**DATA EXCERPTS**:
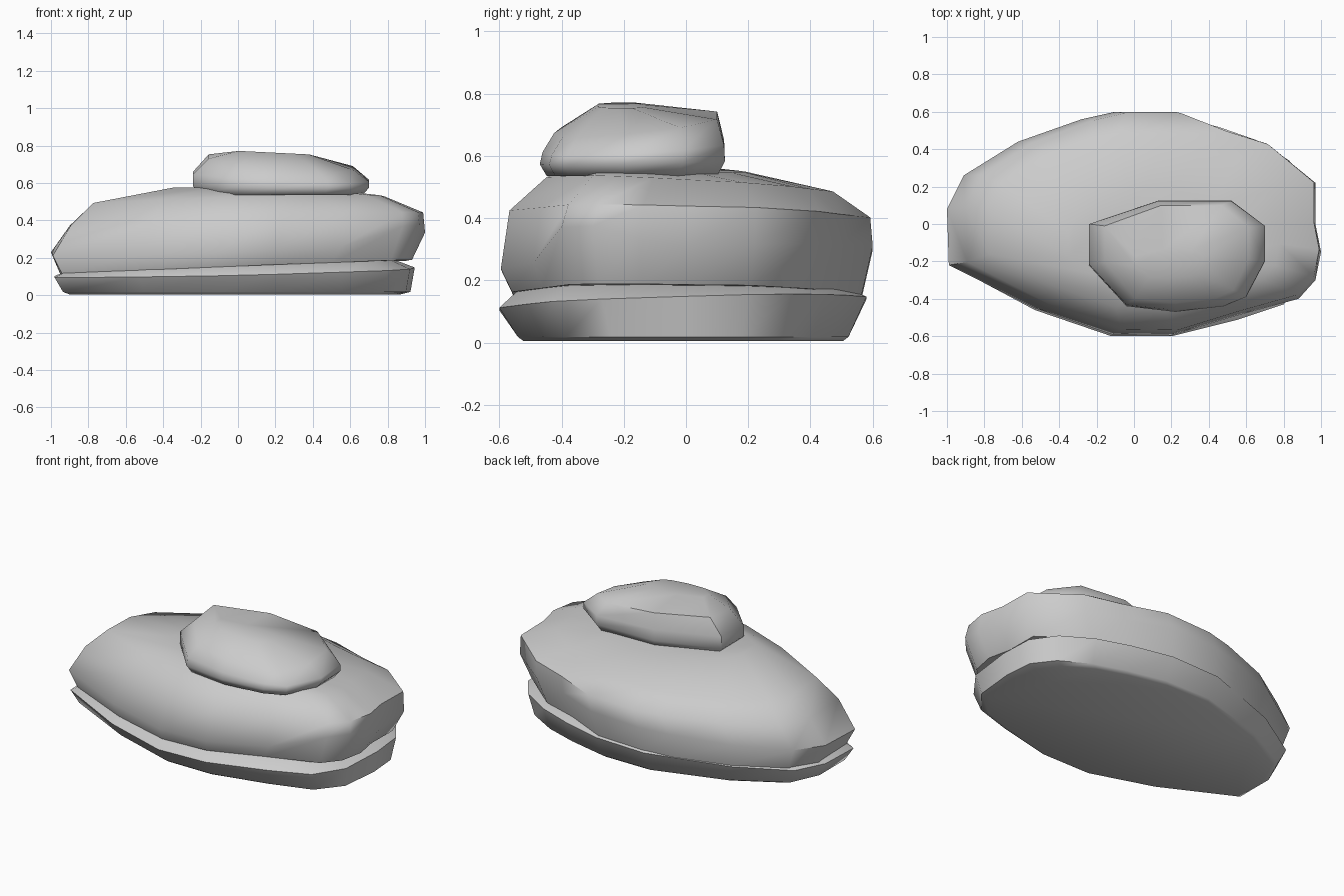
import bpy, bmesh


def loft(name, outline, rings, lift=None, angle=0.7):
    """Stack scaled copies of an outline.
    ring = (scale_x, scale_y, shift_x, shift_y, z, slope_x, slope_y, lift_weight)"""
    bm = bmesh.new()
    loops = []
    for sx, sy, dx, dy, z, kx, ky, w in rings:
        loop = []
        for px, py in outline:
            x, y = px * sx + dx, py * sy + dy
            up = lift(px, py) * w if lift else 0
            loop.append(bm.verts.new((x, y, z + kx * x + ky * y + up)))
        loops.append(loop)
    n = len(outline)
    for a, b in zip(loops, loops[1:]):
        for i in range(n):
            j = (i + 1) % n
            bm.faces.new((a[i], a[j], b[j], b[i]))
    bm.faces.new(loops[0][::-1])
    bm.faces.new(loops[-1])
    bmesh.ops.recalc_face_normals(bm, faces=bm.faces)
    mesh = bpy.data.meshes.new(name)
    bm.to_mesh(mesh)
    bm.free()
    ob = bpy.data.objects.new(name, mesh)
    bpy.context.collection.objects.link(ob)
    bpy.ops.object.select_all(action='DESELECT')
    ob.select_set(True)
    bpy.context.view_layer.objects.active = ob
    bpy.ops.object.shade_smooth_by_angle(angle=angle)
    return ob


# Base slab: thin stone with a sloping upper ledge
base_outline = [(-0.98, 0.05), (-0.98, -0.22), (-0.53, -0.46), (-0.12, -0.6),
                (0.2, -0.6), (0.56, -0.51), (0.8, -0.43), (0.92, -0.27),
                (0.945, 0.0), (0.93, 0.2), (0.83, 0.34), (0.65, 0.45),
                (0.45, 0.52), (0.2, 0.58), (-0.12, 0.58), (-0.6, 0.42),
                (-0.9, 0.24)]
loft("base_stone", base_outline, [
    (0.92, 0.87, 0, 0.0, 0.005, 0, 0, 0),
    (0.965, 0.90, 0.01, 0.0, 0.018, 0, 0, 0),
    (1, 1, 0, 0, 0.125, 0.025, 0.03, 0),
    (0.88, 0.88, 0, 0, 0.175, 0.02, 0, 0)], angle=0.8)

# Middle boulder: undercut at its front right corner
middle_outline = [(-1, 0.08), (-0.99, -0.22), (-0.53, -0.45), (-0.12, -0.59),
                  (0.2, -0.595), (0.55, -0.49), (0.88, -0.4), (0.97, -0.3),
                  (1, -0.15), (0.97, 0.0), (0.97, 0.22), (0.71, 0.43),
                  (0.48, 0.5), (0.22, 0.6), (-0.1, 0.6), (-0.28, 0.56),
                  (-0.62, 0.44), (-0.91, 0.26)]
loft("middle_boulder", middle_outline, [
    (0.94, 0.94, -0.01, 0, 0.15, 0.04, -0.01, 0),
    (1, 1, 0, 0, 0.265, 0.04, 0.06, 0.6),
    (0.945, 0.97, 0.045, 0.01, 0.405, 0.035, -0.02, 0),
    (0.78, 0.77, 0.0, 0.01, 0.505, 0.025, -0.05, 0),
    (0.45, 0.45, 0.1, -0.08, 0.56, -0.02, -0.05, 0)],
    lift=lambda x, y: max(0, 0.7 * (x - y) - 0.74), angle=0.9)

# Top boulder: smaller rounded stone
top_outline = [(-0.24, 0.0), (-0.24, -0.22), (-0.04, -0.44), (0.22, -0.47),
               (0.48, -0.44), (0.6, -0.39), (0.7, -0.2), (0.7, -0.01),
               (0.52, 0.125), (0.13, 0.125)]
loft("top_boulder", top_outline, [
    (0.92, 0.92, 0.02, -0.015, 0.535, 0, 0, 0),
    (1, 1, 0, 0, 0.585, -0.01, 0.02, 0),
    (1, 0.98, 0, 0, 0.65, -0.045, 0.06, 0),
    (0.82, 0.88, 0.04, -0.01, 0.742, -0.08, 0.12, 0),
    (0.4, 0.25, 0.1, -0.17, 0.772, -0.05, 0.0, 0)], angle=1.1)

**TASK DIRECTIONS**:
From the data, collect all lines where the string "faces" appears.

**OUTPUT FOR THIS TASK**:
            bm.faces.new((a[i], a[j], b[j], b[i]))
    bm.faces.new(loops[0][::-1])
    bm.faces.new(loops[-1])
    bmesh.ops.recalc_face_normals(bm, faces=bm.faces)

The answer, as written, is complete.